Keeping Your Aftermarket Tires Pumped Up
The correct PSI for your tires will depend on several factors. Some people prefer to air up for better fuel economy, while others let air out of their tires to get extra grip for extreme off-roading. When in doubt, open your driver’s door and look for a sticker with the recommended tire pressure from your vehicle’s manufacturer. This might not be present on older vehicles, but the information can also be found in the owner’s manual.
Don’t go by the tire pressure stamped on the sidewall of your tires. That’s the maximum air pressure they can safely handle, and you generally shouldn’t venture that high.
Are Aftermarket Truck Tires Good in the Snow?
Those gnarly tread patterns must be able to handle everything, right? Not necessarily. Biting into snow with aggressive lugs is one thing, but actually gripping the cold road surface underneath is a whole different ball game. If you plan on driving in cold temperatures, look for a tire with a small picture of a mountain and a snowflake printed on the sidewall. This TPMS rating indicates that the tire satisfies independent testing standards for performance in winter conditions. The tread and rubber compound will be able to provide adequate grip in temperatures that cause normal tires to harden and lose traction.
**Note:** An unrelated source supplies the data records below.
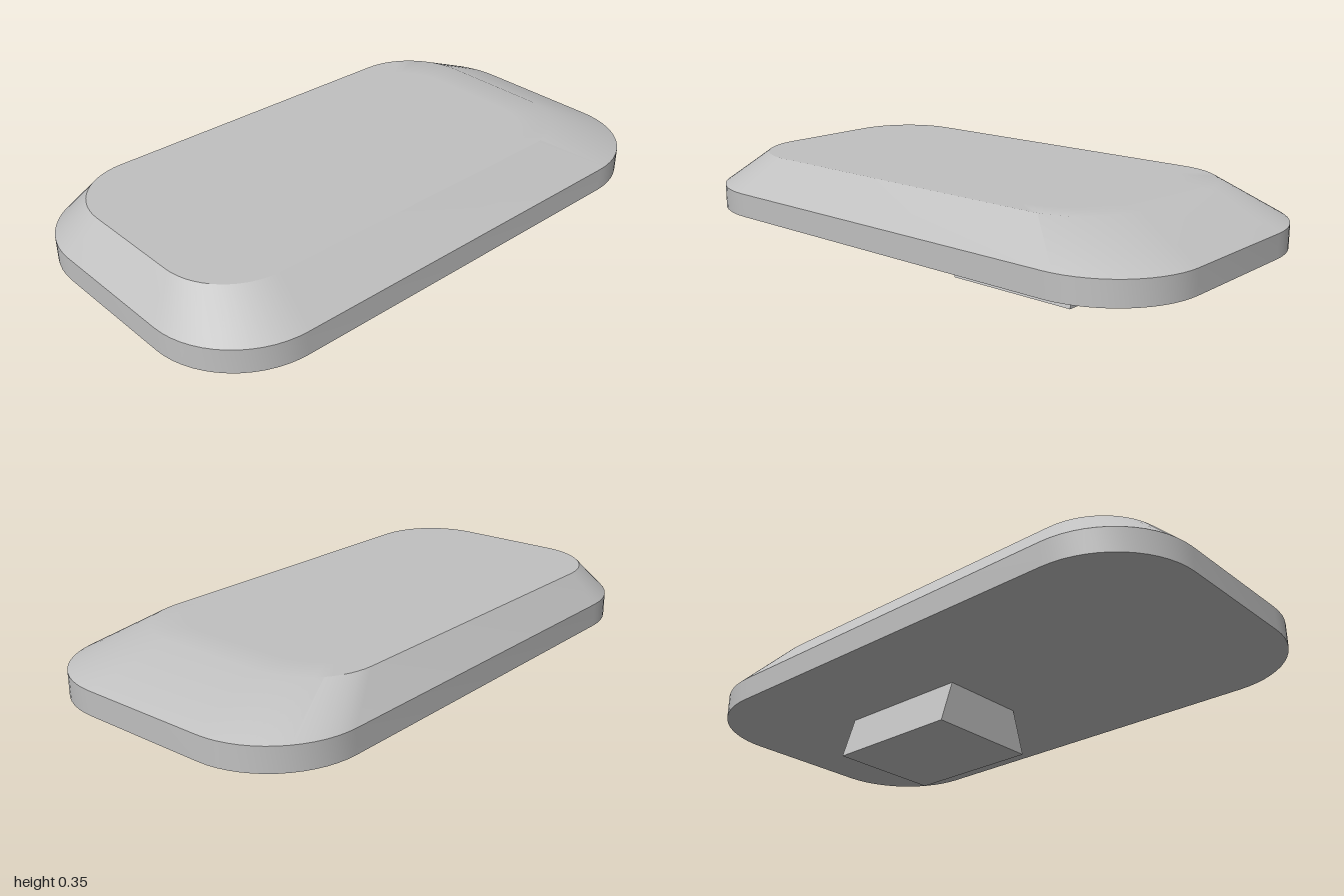
import * as THREE from 'three';
import { toCreasedNormals } from 'three/addons/utils/BufferGeometryUtils.js';

const CORNER_STEPS = 14;

// Rounded rectangle at height y, running from +x towards +z; scale shrinks it about its centre
function ring(y, x0, x1, z0, z1, r, scale = 1) {
  const cx = (x0 + x1) / 2, cz = (z0 + z1) / 2;
  const centres = [[x1 - r, z1 - r], [x0 + r, z1 - r], [x0 + r, z0 + r], [x1 - r, z0 + r]];
  const points = [];
  centres.forEach(([px, pz], corner) => {
    for (let i = 0; i <= CORNER_STEPS; i++) {
      const a = (corner + i / CORNER_STEPS) * Math.PI / 2;
      points.push(new THREE.Vector3(
        cx + (px + r * Math.cos(a) - cx) * scale, y,
        cz + (pz + r * Math.sin(a) - cz) * scale));
    }
  });
  return points;
}

// Skin a stack of matching rings, leaving out collapsed triangles
function loft(rings) {
  const positions = [];
  const triangle = (a, b, c) => {
    if (new THREE.Triangle(a, b, c).getArea() < 1e-8) return;
    for (const p of [a, b, c]) positions.push(p.x, p.y, p.z);
  };
  for (let k = 0; k + 1 < rings.length; k++) {
    const low = rings[k], high = rings[k + 1];
    for (let i = 0; i < low.length; i++) {
      const j = (i + 1) % low.length;
      triangle(low[i], high[i], high[j]);
      triangle(low[i], high[j], low[j]);
    }
  }
  const geometry = new THREE.BufferGeometry();
  geometry.setAttribute('position', new THREE.Float32BufferAttribute(positions, 3));
  return toCreasedNormals(geometry, THREE.MathUtils.degToRad(30));
}

export function createModel() {
  const model = new THREE.Group();
  const grey = new THREE.MeshStandardMaterial({ color: 0xc0c0c0 });
  grey.name = 'light grey';

  // Cap: straight rim, then a bevel to a smaller, off-centre top
  const base = [-0.553, 0.553, -1, 1, 0.315];
  const top = [-0.465, 0.392, -0.75, 0.89, 0.24];
  const cap = new THREE.Mesh(loft([
    ring(0.157, ...base, 0),
    ring(0.157, ...base),
    ring(0.241, ...base),
    ring(0.35, ...top),
    ring(0.35, ...top, 0.85),
    ring(0.35, ...top, 0),
  ]), grey);
  cap.name = 'cap';
  model.add(cap);

  // Stem: wedge-sided block that widens towards its foot
  const profile = new THREE.Shape([
    new THREE.Vector2(-0.213, 0), new THREE.Vector2(0.213, 0),
    new THREE.Vector2(0.163, 0.157), new THREE.Vector2(-0.163, 0.157),
  ]);
  const stem = new THREE.Mesh(
    new THREE.ExtrudeGeometry(profile, { depth: 0.5, bevelEnabled: false }), grey);
  stem.position.z = -0.53;
  stem.name = 'stem';
  model.add(stem);

  return model;
}
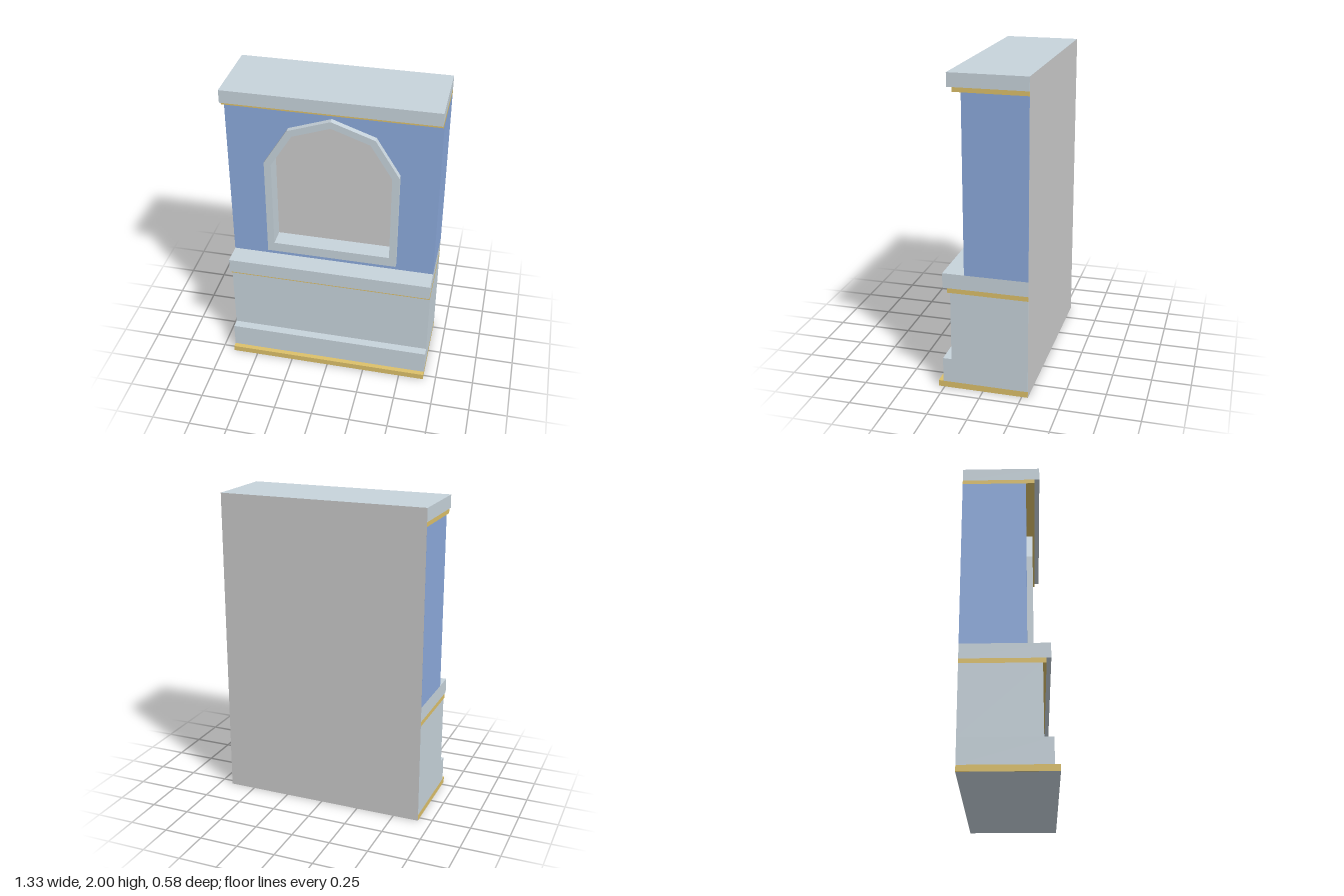
import * as THREE from 'three';

const WIDTH = 1.333;
const BACK = -0.288;

const material = (color) => new THREE.MeshStandardMaterial({ color, flatShading: true });

// Closed outline of a faceted arch, symmetric about x = 0
function archPoints(halfWidth, bottom, spring, shoulderX, shoulderY, peak) {
  return [
    [-halfWidth, bottom], [halfWidth, bottom], [halfWidth, spring], [shoulderX, shoulderY],
    [0, peak], [-shoulderX, shoulderY], [-halfWidth, spring],
  ].map(([x, y]) => new THREE.Vector2(x, y));
}

export function createModel() {
  const group = new THREE.Group();
  const stone = material(0xc7d3db);
  const gold = material(0xdcc06a);
  const blue = material(0x8caadc);
  const grey = material(0xcccccc);

  function add(name, geometry, mat, x = 0, y = 0, z = 0) {
    const mesh = new THREE.Mesh(geometry, mat);
    mesh.name = name;
    mesh.position.set(x, y, z);
    group.add(mesh);
    return mesh;
  }

  // Full-width courses: name, bottom, top, front depth, material
  const courses = [
    ['baseTrim', 0.001, 0.04, 0.288, gold],
    ['plinth', 0.04, 0.2, 0.256, stone],
    ['lowerWall', 0.2, 0.65, 0.2, stone],
    ['ledgeTrim', 0.65, 0.68, 0.22, gold],
    ['ledge', 0.68, 0.775, 0.248, stone],
    ['corniceTrim', 1.89, 1.917, 0.164, gold],
    ['cornice', 1.917, 2, 0.195, stone],
  ];
  for (const [name, bottom, top, front, mat] of courses) {
    const depth = front - BACK;
    add(name, new THREE.BoxGeometry(WIDTH, top - bottom, depth), mat,
      0, (bottom + top) / 2, (front + BACK) / 2);
  }

  const outer = archPoints(0.425, 0.825, 1.5, 0.272, 1.745, 1.84);
  const inner = archPoints(0.38, 0.89, 1.49, 0.242, 1.71, 1.795);

  // Upper wall with an arched opening
  const w = WIDTH / 2;
  const wallShape = new THREE.Shape([
    new THREE.Vector2(-w, 0.775), new THREE.Vector2(w, 0.775),
    new THREE.Vector2(w, 1.89), new THREE.Vector2(-w, 1.89),
  ]);
  wallShape.holes.push(new THREE.Path(outer));
  add('upperWall', new THREE.ExtrudeGeometry(wallShape, { depth: 0.11 - BACK, bevelEnabled: false }),
    blue, 0, 0, BACK);

  // Stone arch surround, lining the niche and standing proud of the wall
  const frameShape = new THREE.Shape(outer);
  frameShape.holes.push(new THREE.Path(inner));
  add('archFrame', new THREE.ExtrudeGeometry(frameShape, { depth: 0.12, bevelEnabled: false }),
    stone, 0, 0, 0.028);

  // Recessed niche panel
  add('nichePanel', new THREE.ShapeGeometry(new THREE.Shape(inner)), grey, 0, 0, 0.028);

  // Plain back and underside
  add('backPanel', new THREE.PlaneGeometry(WIDTH, 2), grey, 0, 1, BACK - 0.001).rotation.y = Math.PI;
  add('underside', new THREE.PlaneGeometry(WIDTH, 0.576), stone).rotation.x = Math.PI / 2;

  return group;
}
Some tires carry an M+S designation, which refers to mud and snow. This standard was created in the 1970s and is now considered more of a three-season tire.
Building Stronger Tires
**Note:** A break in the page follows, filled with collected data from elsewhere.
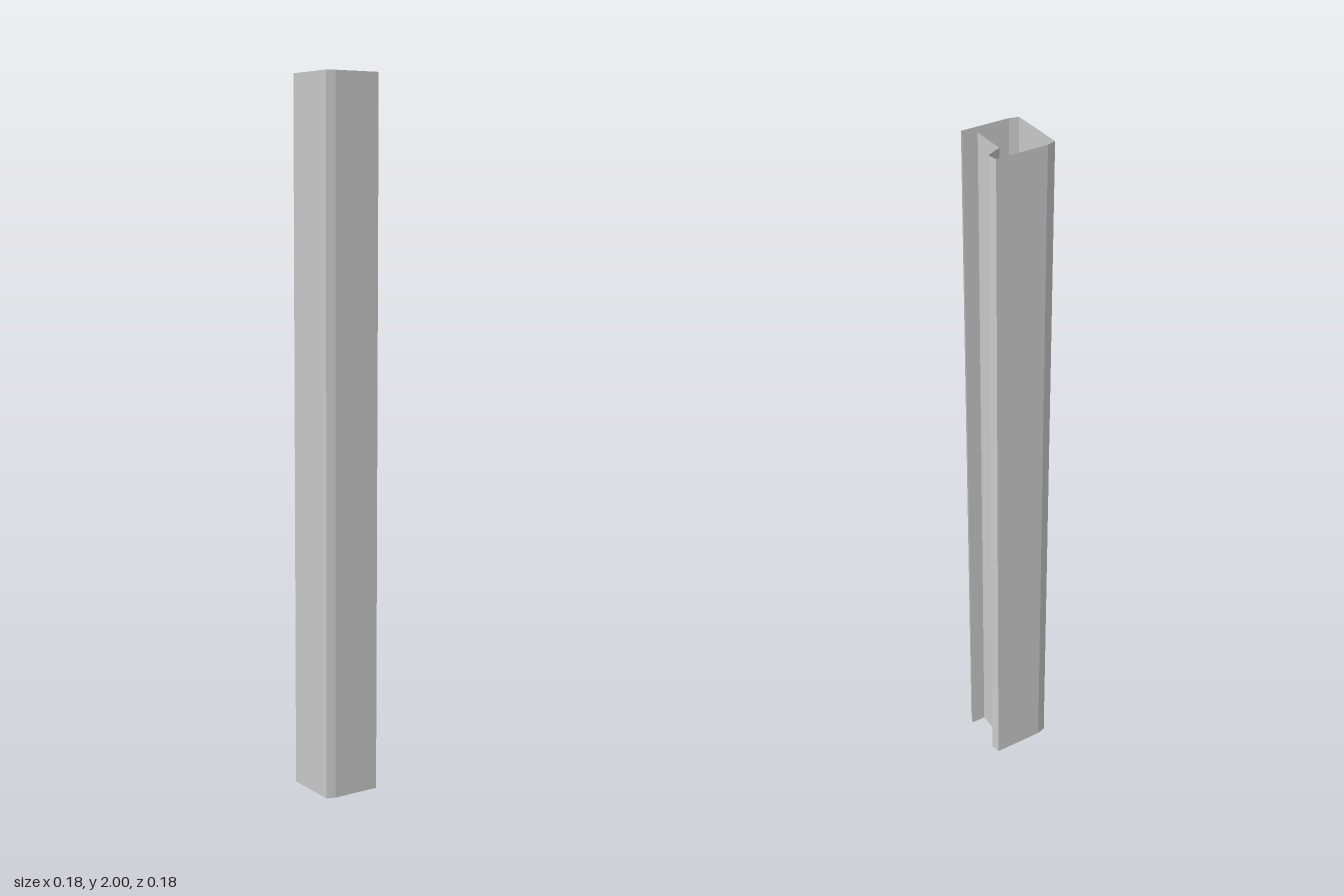
import * as THREE from 'three';

// Cross-section as [x, z], going round from the front-left bend; open-ended thin sheet
const PROFILE = [
  [-0.0885, 0.081], [-0.063, 0.0885],   // front bend
  [0.075, 0.0885], [0.0885, 0.059],     // front wall and sloped lip
  [0.045, 0.059], [0.045, -0.042],      // groove side and groove bottom
  [0.0885, -0.062], [0.083, -0.0885],   // sloped groove side and rear lip
  [-0.063, -0.0885], [-0.0885, -0.081], // rear wall and bend
];
const HEIGHT = 2;

// Sweeps a closed section upward into separate flat panels, without end caps
function sweepSection(points, height) {
  const pos = [];
  points.forEach(([ax, az], i) => {
    const [bx, bz] = points[(i + 1) % points.length];
    pos.push(ax, 0, az, bx, 0, bz, bx, height, bz);
    pos.push(ax, 0, az, bx, height, bz, ax, height, az);
  });
  const geometry = new THREE.BufferGeometry();
  geometry.setAttribute('position', new THREE.Float32BufferAttribute(pos, 3));
  geometry.computeVertexNormals();
  return geometry;
}

export function createModel() {
  const group = new THREE.Group();
  group.name = 'groovedPost';
  const material = new THREE.MeshStandardMaterial({
    color: 0xcccccc, flatShading: true, side: THREE.DoubleSide,
  });
  const shell = new THREE.Mesh(sweepSection(PROFILE, HEIGHT), material);
  shell.name = 'postShell';
  group.add(shell);
  return group;
}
Your tires might look like simple pieces of rubber, but they’re far from it. Inside every tire are layers of various materials intended to add strength, extend wear life, and enhance other areas of performance. Truck tires used to be identified by the number of plies because that told consumers how strong a tire was. More plies meant a higher load rating and more off-road durability. As technology improved tire construction, it became possible to make stronger tires with fewer layers.
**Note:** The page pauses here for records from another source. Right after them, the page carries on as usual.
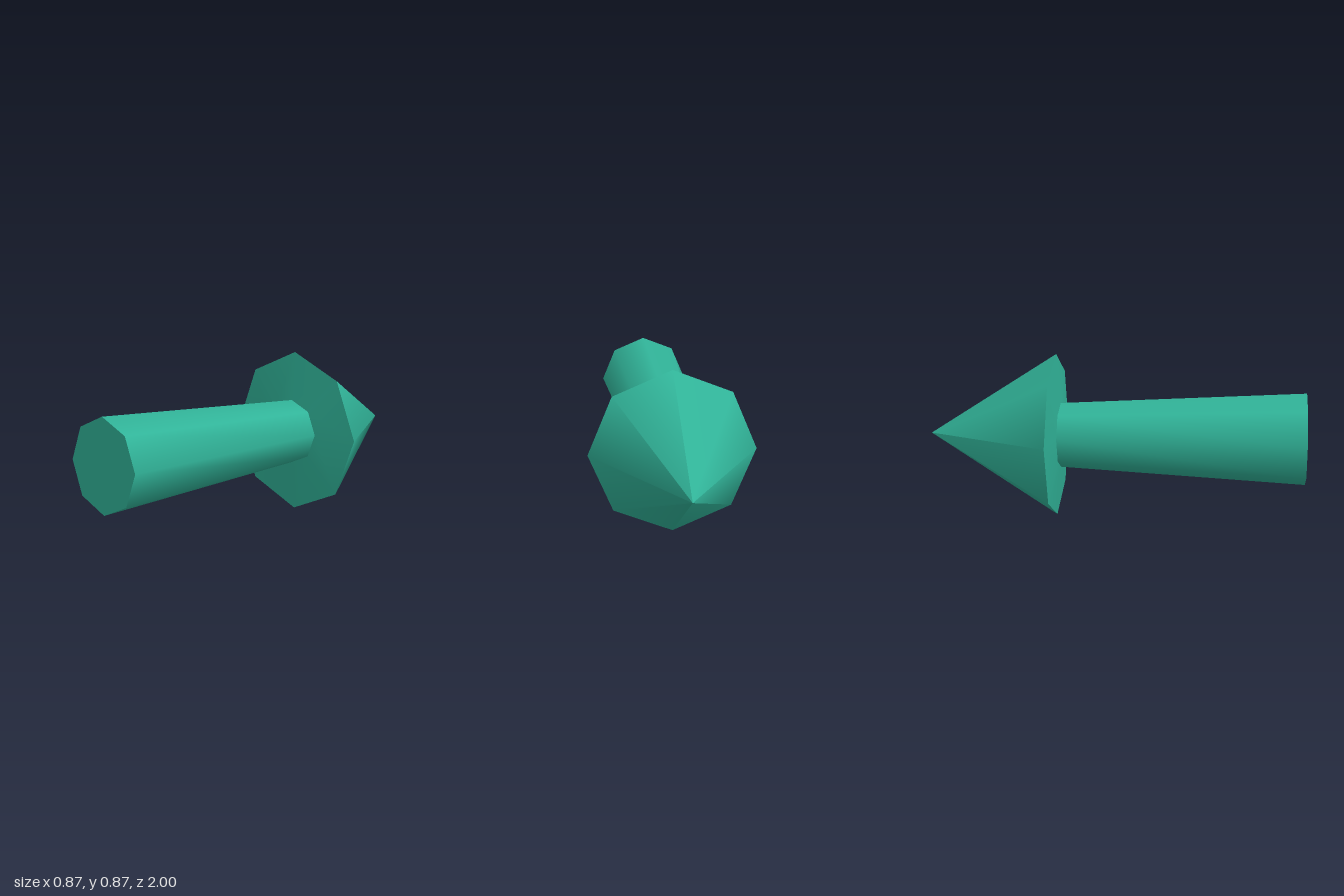
import * as THREE from 'three';

const SIDES = 8;
const CENTRE_Y = 0.437;

export function createModel() {
  const group = new THREE.Group();
  group.name = 'arrow';
  const teal = new THREE.MeshStandardMaterial({ color: 0x31b499 });
  teal.name = 'teal';

  // Eight-sided tapered section along z, from zFront (radius rFront) back to zBack
  function section(name, zFront, rFront, zBack, rBack, open) {
    const geometry = new THREE.CylinderGeometry(rBack, rFront, zFront - zBack, SIDES, 1, open);
    geometry.rotateX(-Math.PI / 2);
    const mesh = new THREE.Mesh(geometry, teal);
    mesh.name = name;
    mesh.position.set(0, CENTRE_Y, (zFront + zBack) / 2);
    group.add(mesh);
  }

  // Shaft with flat end cap, narrowing towards the head
  section('shaft', 1, 0.243, -0.295, 0.173, false);
  // Shallow sloped shoulder between shaft and head rim
  section('headShoulder', -0.295, 0.173, -0.318, 0.434, true);
  // Pointed head
  section('headCone', -0.318, 0.434, -1, 0, true);

  return group;
}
Your reference point should be a tire’s load rating, which indicates how much air pressure it is designed to carry. Look for a single letter at the end of a tire’s sizing code to find out which load category it falls into. For light trucks, this will be a B, C, D, E, or F. Tires with a load rating of C, D, or E tend to be popular for light trucks and SUVs.
Do I Need to Replace All Four Tires at the Same Time?
Swapping out all your worn-out tires for a fresh set is definitely the way to go. You may not need to in certain situations, but it’s best to keep all your tires in the same condition.
Don’t forget that keeping fresh rubber on your truck doesn’t always mean buying a set of four of the best truck tires. That’s right, there’s a spare under that truck of yours, and most people forget all about it. If you buy aftermarket tires that are larger than the original ones, you’ll need to upgrade your spare, as well. Every time you replace your tires, check the date on your spare. Tires more than about six years old are generally considered due for replacement. To save some money, you can ask to have the best of your old tires moved to the spare position if it’s still in good shape and less than six years old.
The Difference Between Mud Tires and All-Terrain Tires
I’ve got nothing against mud tires. If you want to go paddling through terrain that blurs the line between solid and liquid, they’re exactly what you need. The problem is that mud tires sacrifice an awful lot to perform better in one very specific environment. They make a ton of road-noise, wear out way too fast on pavement, and are basically useless the second snow starts to fall. Most truck owners will be better off with all-terrain truck tires.